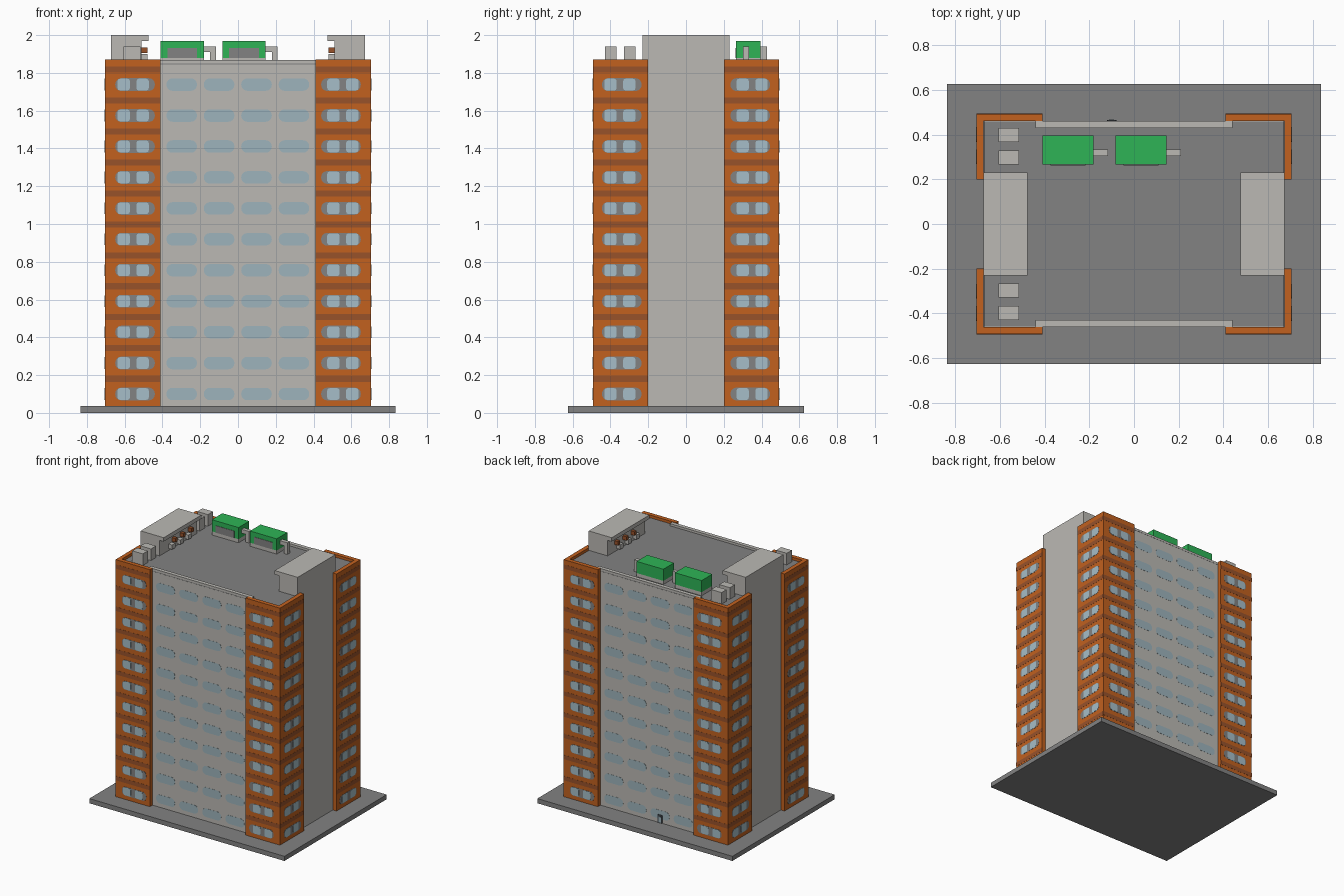
import bpy, bmesh, math
from mathutils import Matrix, Vector

cube = bpy.data.objects.get("Cube")
if cube:
    bpy.data.objects.remove(cube, do_unlink=True)


def srgb(r, g, b):
    return tuple(((c / 255 + 0.055) / 1.055) ** 2.4 for c in (r, g, b)) + (1.0,)


def material(name, rgb):
    m = bpy.data.materials.new(name)
    m.use_nodes = True
    m.diffuse_color = srgb(*rgb)
    m.node_tree.nodes["Principled BSDF"].inputs["Base Color"].default_value = srgb(*rgb)
    return m


CONCRETE = material("light concrete", (187, 185, 180))
ASPHALT = material("dark grey", (130, 130, 130))
ORANGE = material("orange cladding", (194, 97, 31))
BROWN = material("brown band", (152, 82, 42))
GREEN = material("green paint", (46, 180, 86))
GLASS = material("facade glass", (158, 180, 188))
PANE = material("pale pane", (166, 190, 200))
DARK = material("door frame", (60, 66, 72))


def finish(name, bm, mat):
    bmesh.ops.recalc_face_normals(bm, faces=bm.faces)
    me = bpy.data.meshes.new(name)
    bm.to_mesh(me)
    bm.free()
    me.materials.append(mat)
    ob = bpy.data.objects.new(name, me)
    bpy.context.collection.objects.link(ob)
    return ob


def boxes(name, mat, *ranges):
    """Each range is (x0, x1, y0, y1, z0, z1)."""
    bm = bmesh.new()
    for x0, x1, y0, y1, z0, z1 in ranges:
        size = Matrix.Diagonal((abs(x1 - x0), abs(y1 - y0), z1 - z0, 1))
        mid = Matrix.Translation(((x0 + x1) / 2, (y0 + y1) / 2, (z0 + z1) / 2))
        bmesh.ops.create_cube(bm, size=1, matrix=mid @ size)
    return finish(name, bm, mat)


def rounded(w, h, r, seg=4):
    """Outline of a rounded rectangle."""
    pts = []
    for k, (sx, sy) in enumerate(((1, 1), (-1, 1), (-1, -1), (1, -1))):
        for i in range(seg + 1):
            a = (k + i / seg) * math.pi / 2
            pts.append((sx * (w / 2 - r) + r * math.cos(a),
                        sy * (h / 2 - r) + r * math.sin(a)))
    return pts


def plates(name, mat, outline, centres, axis, side, depth, thick):
    """Thin plates on the wall facing side*axis, at centres (u, z)."""
    bm = bmesh.new()
    for cu, cz in centres:
        def at(u, z, d):
            d *= side
            return Vector((d, u, z) if axis == "x" else (u, d, z))
        back = [bm.verts.new(at(cu + u, cz + z, depth - 0.002)) for u, z in outline]
        front = [bm.verts.new(at(cu + u, cz + z, depth + thick)) for u, z in outline]
        bm.faces.new(front)
        n = len(outline)
        for i in range(n):
            j = (i + 1) % n
            bm.faces.new((back[i], back[j], front[j], front[i]))
        bm.faces.new(back[::-1])
    return finish(name, bm, mat)


ROOF, RIM = 1.85, 1.87
ROWS = [0.1 + 0.1638 * i for i in range(11)]
SIDES = (-1, 1)

# Ground slab, tower body and roof
boxes("ground_slab", ASPHALT, (-0.835, 0.835, -0.625, 0.625, 0, 0.036))
boxes("tower_body", CONCRETE, (-0.67, 0.67, -0.46, 0.46, 0.036, ROOF - 0.005))
boxes("roof_deck", ASPHALT, (-0.67, 0.67, -0.459, 0.459, ROOF - 0.005, ROOF))
boxes("facade_parapets", CONCRETE,
      *[(-0.44, 0.44, s * 0.43, s * 0.46, ROOF, RIM - 0.003) for s in SIDES])

# Lift shafts with overhanging caps
boxes("lift_shafts", CONCRETE,
      *[(s * 0.51, s * 0.672, -0.23, 0.23, 0.036, 1.97) for s in SIDES])
boxes("shaft_caps", CONCRETE,
      *[(s * 0.475, s * 0.672, -0.23, 0.23, 1.97, 2.0) for s in SIDES])

# L-shaped corner cladding
boxes("corner_walls", ORANGE,
      *[(sx * 0.41, sx * 0.704, sy * 0.46, sy * 0.492, 0.036, RIM) for sx in SIDES for sy in SIDES],
      *[(sx * 0.672, sx * 0.704, sy * 0.2, sy * 0.46, 0.036, RIM) for sx in SIDES for sy in SIDES])

# Bands and windows on each clad wall: axis, wall depth, window centre, wall centre, wall length
WIDE = rounded(0.21, 0.068, 0.032)
SMALL = rounded(0.065, 0.062, 0.012, 2)
for axis, depth, mid, wall_mid, wall_len in (("y", 0.492, 0.545, 0.557, 0.294),
                                             ("x", 0.704, 0.34, 0.346, 0.292)):
    band = [(-wall_len / 2, -0.016), (wall_len / 2, -0.016),
            (wall_len / 2, 0.016), (-wall_len / 2, 0.016)]
    for face, face_name in zip(SIDES, ("front", "back") if axis == "y" else ("right", "left")):
        plates(f"{face_name}_brown_bands", BROWN, band,
               [(s * wall_mid, z + 0.079) for s in SIDES for z in ROWS],
               axis, face, depth, 0.001)
        plates(f"{face_name}_window_surrounds", ASPHALT, WIDE,
               [(s * mid, z) for s in SIDES for z in ROWS], axis, face, depth, 0.001)
        plates(f"{face_name}_window_panes", PANE, SMALL,
               [(s * (mid + o), z) for s in SIDES for o in (-0.04, 0.06) for z in ROWS],
               axis, face, depth, 0.002)

# Long facade windows, four per floor
OVAL = rounded(0.162, 0.066, 0.032)
for face, face_name in zip(SIDES, ("front", "back")):
    plates(f"{face_name}_facade_windows", GLASS, OVAL,
           [(-0.298 + 0.198 * c, z) for c in range(4) for z in ROWS],
           "y", face, 0.46, 0.001)

# Back door
plates("door_frame", DARK, rounded(0.042, 0.064, 0.006, 2), [(-0.1, 0.068)], "y", 1, 0.46, 0.004)
plates("door_glass", GLASS, rounded(0.022, 0.046, 0.004, 2), [(-0.1, 0.062)], "y", 1, 0.46, 0.006)

# Rooftop vents
boxes("roof_vents", CONCRETE,
      *[(-0.605, -0.515, s * y, s * (y + 0.062), ROOF, 1.94) for s in SIDES for y in (0.267, 0.367)])

# Green plant rooms with bent exhaust ducts
for name, x in (("first", -0.41), ("second", -0.083)):
    boxes(f"{name}_plant_base", CONCRETE, (x, x + 0.229, 0.265, 0.395, ROOF, 1.878))
    boxes(f"{name}_plant_room", GREEN, (x, x + 0.229, 0.265, 0.395, 1.878, 1.968))
    boxes(f"{name}_plant_grille", ASPHALT, (x + 0.036, x + 0.193, 0.262, 0.27, 1.878, 1.932))
    boxes(f"{name}_plant_duct", CONCRETE,
          (x + 0.229, x + 0.293, 0.303, 0.333, 1.91, 1.94),
          (x + 0.263, x + 0.293, 0.303, 0.333, ROOF, 1.91))

# Small meters and pipe boxes on the inner shaft walls
METERS = [(s, y) for s in SIDES for y in (-0.1, 0.0, 0.1)]
boxes("meter_boxes", CONCRETE,
      *[(s * 0.48, s * 0.51, y - 0.02, y + 0.02, 1.865, 1.9) for s, y in METERS])
boxes("pipe_boxes", BROWN,
      *[(s * 0.48, s * 0.51, y + 0.02, y + 0.045, 1.905, 1.935) for s, y in METERS])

EXERCISE BRIEF:
The task calls for all lines in the entries that hold "with".

EXERCISE ANSWER:
# Lift shafts with overhanging caps
# Green plant rooms with bent exhaust ducts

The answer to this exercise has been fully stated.